-- EXERCISE OBJECTIVE --
Every word of the data below has to be copied faithfully.

-- EXTRACTED MATERIAL --
== Segment start ==
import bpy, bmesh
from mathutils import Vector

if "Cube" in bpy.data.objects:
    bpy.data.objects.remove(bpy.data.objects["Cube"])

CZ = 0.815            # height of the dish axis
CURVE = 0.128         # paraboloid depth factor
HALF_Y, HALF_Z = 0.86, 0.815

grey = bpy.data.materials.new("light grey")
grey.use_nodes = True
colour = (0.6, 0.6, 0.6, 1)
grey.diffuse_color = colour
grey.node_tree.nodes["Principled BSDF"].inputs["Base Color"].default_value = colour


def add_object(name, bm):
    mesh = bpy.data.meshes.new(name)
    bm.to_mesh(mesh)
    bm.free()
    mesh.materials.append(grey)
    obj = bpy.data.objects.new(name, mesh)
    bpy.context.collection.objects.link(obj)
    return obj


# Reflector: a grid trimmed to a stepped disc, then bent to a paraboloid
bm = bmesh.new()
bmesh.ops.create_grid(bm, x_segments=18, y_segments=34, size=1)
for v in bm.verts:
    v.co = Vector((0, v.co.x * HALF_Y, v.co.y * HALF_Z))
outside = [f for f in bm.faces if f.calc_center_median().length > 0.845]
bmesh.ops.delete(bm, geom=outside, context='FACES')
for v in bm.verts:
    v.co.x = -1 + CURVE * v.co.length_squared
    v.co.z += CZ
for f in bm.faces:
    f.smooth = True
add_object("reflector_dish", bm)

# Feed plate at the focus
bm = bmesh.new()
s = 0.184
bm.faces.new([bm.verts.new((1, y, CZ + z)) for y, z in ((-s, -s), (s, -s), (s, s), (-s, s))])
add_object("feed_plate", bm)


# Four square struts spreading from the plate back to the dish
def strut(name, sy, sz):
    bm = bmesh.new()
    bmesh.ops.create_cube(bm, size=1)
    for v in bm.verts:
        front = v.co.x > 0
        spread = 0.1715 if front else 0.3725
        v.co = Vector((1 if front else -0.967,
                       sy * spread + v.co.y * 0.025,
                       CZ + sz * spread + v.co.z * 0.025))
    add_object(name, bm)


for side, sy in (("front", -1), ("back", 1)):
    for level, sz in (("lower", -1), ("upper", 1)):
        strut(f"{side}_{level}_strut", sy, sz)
== Segment end ==
-- SOLUTION TO THE EXERCISE --
import bpy, bmesh
from mathutils import Vector

if "Cube" in bpy.data.objects:
    bpy.data.objects.remove(bpy.data.objects["Cube"])

CZ = 0.815            # height of the dish axis
CURVE = 0.128         # paraboloid depth factor
HALF_Y, HALF_Z = 0.86, 0.815

grey = bpy.data.materials.new("light grey")
grey.use_nodes = True
colour = (0.6, 0.6, 0.6, 1)
grey.diffuse_color = colour
grey.node_tree.nodes["Principled BSDF"].inputs["Base Color"].default_value = colour


def add_object(name, bm):
    mesh = bpy.data.meshes.new(name)
    bm.to_mesh(mesh)
    bm.free()
    mesh.materials.append(grey)
    obj = bpy.data.objects.new(name, mesh)
    bpy.context.collection.objects.link(obj)
    return obj


# Reflector: a grid trimmed to a stepped disc, then bent to a paraboloid
bm = bmesh.new()
bmesh.ops.create_grid(bm, x_segments=18, y_segments=34, size=1)
for v in bm.verts:
    v.co = Vector((0, v.co.x * HALF_Y, v.co.y * HALF_Z))
outside = [f for f in bm.faces if f.calc_center_median().length > 0.845]
bmesh.ops.delete(bm, geom=outside, context='FACES')
for v in bm.verts:
    v.co.x = -1 + CURVE * v.co.length_squared
    v.co.z += CZ
for f in bm.faces:
    f.smooth = True
add_object("reflector_dish", bm)

# Feed plate at the focus
bm = bmesh.new()
s = 0.184
bm.faces.new([bm.verts.new((1, y, CZ + z)) for y, z in ((-s, -s), (s, -s), (s, s), (-s, s))])
add_object("feed_plate", bm)


# Four square struts spreading from the plate back to the dish
def strut(name, sy, sz):
    bm = bmesh.new()
    bmesh.ops.create_cube(bm, size=1)
    for v in bm.verts:
        front = v.co.x > 0
        spread = 0.1715 if front else 0.3725
        v.co = Vector((1 if front else -0.967,
                       sy * spread + v.co.y * 0.025,
                       CZ + sz * spread + v.co.z * 0.025))
    add_object(name, bm)


for side, sy in (("front", -1), ("back", 1)):
    for level, sz in (("lower", -1), ("upper", 1)):
        strut(f"{side}_{level}_strut", sy, sz)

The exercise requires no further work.